NVIDIA Corporation is a worldwide technology firm based in Santa Clara, California, that was founded in Delaware. It creates graphics processing units for the gaming and professional markets, as well as system on a chip (SoC) units for mobile computing and automotive applications. Its principal GPU line, dubbed “GeForce,” competes directly with Advanced Micro Devices’ “Radeon”-branded GPUs (AMD). With its mobile game consoles Shield Portable, Shield Tablet, and Shield Android TV, as well as its cloud gaming service GeForce Now, Nvidia has increased its position in the gaming sector. Workstations with its professional GPUs are utilised in sectors including architecture, engineering, and construction, media and entertainment, automotive, scientific research, and manufacturing design.
NVIDIA’s AI assistant technology has been slowly improving in recent months, and now it’s evident how everything fits together. Omniverse Avatar (for 3D assistant development) and Riva (custom AI voice production) are two platforms launched by the firm that, when combined, result in astonishingly lifelike virtual personas with little effort — or, in one case, purposely unrealistic virtual personas.
NVIDIA produced an Omniverse Avatar using a lady’s photo and utilised Riva to train the voice based on that woman, convert text to speech, and translate to several languages in one demo. With the exception of a few stiff-sounding translations, the artificial stand-in looks and sounds almost like to the real person, and can even tilt its head while keeping natural-looking eye contact. This might, as you might expect, lead to more relatable virtual assistants at kiosks and online.
Another demonstration, for NVIDIA’s Project Tokkio “talking kiosk” reference software, demonstrates what might happen when you develop a completely fake character. A 3D, ray-traced toy version of CEO Jensun Huang (complete with his characteristic clothing and a Riva-trained voice) uses AI to hold a conversation with actual people about climate change and the importance of proteins in the body. His face and hands are animated by Omniverse systems. Of course, it’s not intended to be completely authentic, but it demonstrates how a 3D virtual assistant may be far more interesting than a voice.
The majority of Maxine’s development kit is already on hand. Riva is now in open beta and will be free to use for “small-scale” projects. Riva Enterprise, which will arrive in early 2022, will be responsible for larger roll-outs.
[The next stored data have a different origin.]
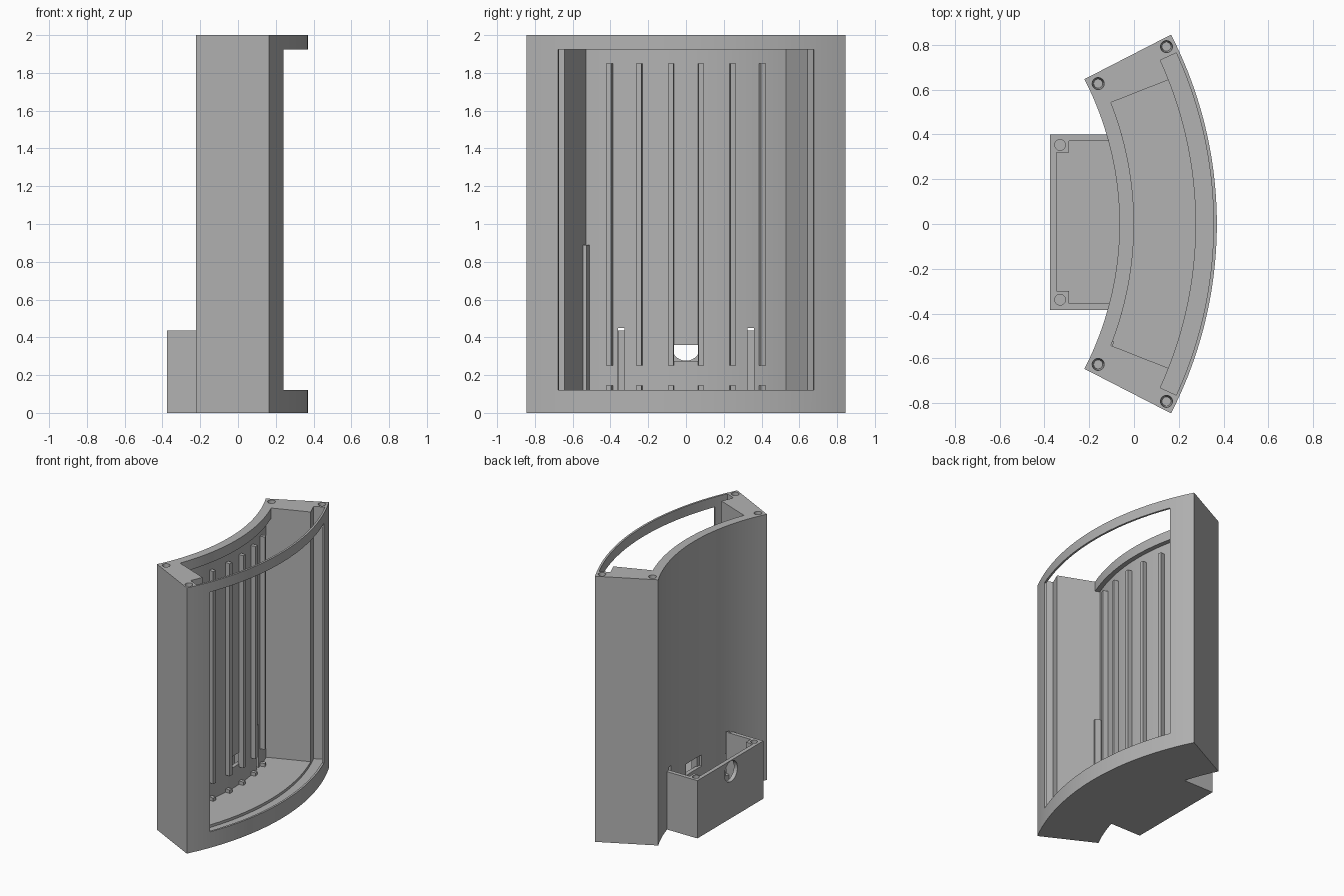
import bpy, bmesh, math
from mathutils import Matrix, Vector

cube = bpy.data.objects.get("Cube")
if cube:
    bpy.data.objects.remove(cube)

CENTRE_X = -1.48            # axis shared by all curved walls
R_BACK, R_FRONT = 1.415, 1.85
R_WALL, R_RIM = 1.445, 1.48
SPAN, OPEN, SLOT = 27.2, 21.5, 24.6   # half angles in degrees
FLOOR = 0.12

grey = bpy.data.materials.new("plain grey")
grey.use_nodes = True
grey.diffuse_color = (0.45, 0.45, 0.45, 1)
grey.node_tree.nodes["Principled BSDF"].inputs["Base Color"].default_value = (0.45, 0.45, 0.45, 1)


def make(name, bm):
    bmesh.ops.recalc_face_normals(bm, faces=bm.faces)
    mesh = bpy.data.meshes.new(name)
    bm.to_mesh(mesh)
    bm.free()
    mesh.materials.append(grey)
    obj = bpy.data.objects.new(name, mesh)
    bpy.context.collection.objects.link(obj)
    return obj


def sector(name, r0, r1, a0, a1, z0, z1, steps=48):
    """Upright curved block between two radii and two angles."""
    bm = bmesh.new()
    angles = [math.radians(a0 + (a1 - a0) * i / steps) for i in range(steps + 1)]
    ring = [(r1, a) for a in angles] + [(r0, a) for a in reversed(angles)]
    verts = [bm.verts.new((CENTRE_X + r * math.cos(a), r * math.sin(a), z0)) for r, a in ring]
    base = bm.faces.new(verts)
    top = bmesh.ops.extrude_face_region(bm, geom=[base])
    moved = [v for v in top["geom"] if isinstance(v, bmesh.types.BMVert)]
    bmesh.ops.translate(bm, verts=moved, vec=(0, 0, z1 - z0))
    return make(name, bm)


def block(name, low, high):
    low, high = Vector(low), Vector(high)
    bm = bmesh.new()
    place = Matrix.Translation((low + high) / 2) @ Matrix.Diagonal((*(high - low), 1))
    bmesh.ops.create_cube(bm, size=1, matrix=place)
    return make(name, bm)


def bore(name, centre, r_low, r_high, depth, along_x=False):
    bm = bmesh.new()
    turn = Matrix.Rotation(math.pi / 2, 4, 'Y') if along_x else Matrix()
    bmesh.ops.create_cone(bm, cap_ends=True, segments=32, radius1=r_low, radius2=r_high,
                          depth=depth, matrix=Matrix.Translation(centre) @ turn)
    return make(name, bm)


def carve(obj, cutters):
    """Subtract every cutter, then drop the cutters."""
    for cutter in cutters:
        mod = obj.modifiers.new("cut", 'BOOLEAN')
        mod.operation, mod.solver, mod.object = 'DIFFERENCE', 'EXACT', cutter
    graph = bpy.context.evaluated_depsgraph_get()
    mesh = bpy.data.meshes.new_from_object(obj.evaluated_get(graph))
    obj.modifiers.clear()
    obj.data = mesh
    for cutter in cutters:
        bpy.data.objects.remove(cutter)


# Curved housing: cavity, panel slot, window and thinned back wall
housing = sector("curved_housing", R_BACK, R_FRONT, -SPAN, SPAN, 0, 2)
cuts = [
    sector("cavity", R_RIM, 1.765, -OPEN, OPEN, FLOOR, 2.1),
    sector("panel_slot", 1.757, 1.835, -SLOT, SLOT, 0.1, 2.1),
    sector("window", 1.82, 1.95, -OPEN, OPEN, FLOOR, 1.925),
    sector("wall_recess", R_WALL, 1.55, -OPEN, OPEN, FLOOR, 1.925),
    block("cable_opening", (-0.2, -0.09, 0.275), (0.1, 0.095, 0.36)),
]
for side in (-1, 1):
    ys = sorted((side * 0.325, side * 0.36))
    cuts.append(block("wall_slit", (-0.2, ys[0], FLOOR + 0.001), (0, ys[1], 0.45)))
    for x, y in ((0.145, 0.792), (-0.16, 0.627)):
        cuts.append(bore("screw_bore", (x, side * y, 1.95), 0.02, 0.027, 0.101))
carve(housing, cuts)

# Ribs on the back wall with short stubs on the floor below
for y in (0.08, 0.25, 0.41):
    for side in (-1, 1):
        mid = math.degrees(math.asin(side * y / R_RIM))
        half = math.degrees(0.014 / R_RIM)
        for name, z0, z1 in (("wall_rib", 0.25, 1.85), ("rib_stub", 0.11, 0.145)):
            sector(name, R_WALL - 0.01, R_RIM, mid - half, mid + half, z0, z1, 2)

# Corner strip at one end of the back wall
sector("corner_strip", R_WALL - 0.01, 1.487, -OPEN - 0.1, -OPEN + 0.8, 0.11, 0.89, 2)

# Open box behind the housing, with screw bosses in its outer corners
box = block("rear_box", (-0.375, -0.385, 0), (0.05, 0.4, 0.435))
carve(box, [
    sector("curved_end", R_BACK + 0.005, 1.9, -SPAN, SPAN, -0.1, 0.6),
    block("box_inside", (-0.345, -0.30, 0.08), (0.1, 0.32, 0.5)),
    block("box_inside_wide", (-0.29, -0.355, 0.08), (0.1, 0.37, 0.5)),
    bore("cable_hole", (-0.36, 0, 0.353), 0.077, 0.077, 0.1, True),
    bore("box_screw_bore", (-0.33, 0.353, 0.4), 0.024, 0.024, 0.1),
    bore("box_screw_bore", (-0.33, -0.338, 0.4), 0.024, 0.024, 0.1),
])

# Smooth the curved walls, keep the edges sharp
bpy.ops.object.select_all(action='DESELECT')
for obj in (housing, box):
    obj.select_set(True)
bpy.context.view_layer.objects.active = housing
bpy.ops.object.shade_smooth_by_angle(angle=math.radians(20))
However, you’ll have to wait a little longer for Omniverse Avatar. While the fundamental Omniverse platform is currently in open beta, Avatar is still “in development” with no release date set. Still, this alludes to a future in which an airport or favourite restaurant can provide a helpful assistance that isn’t overly robotic.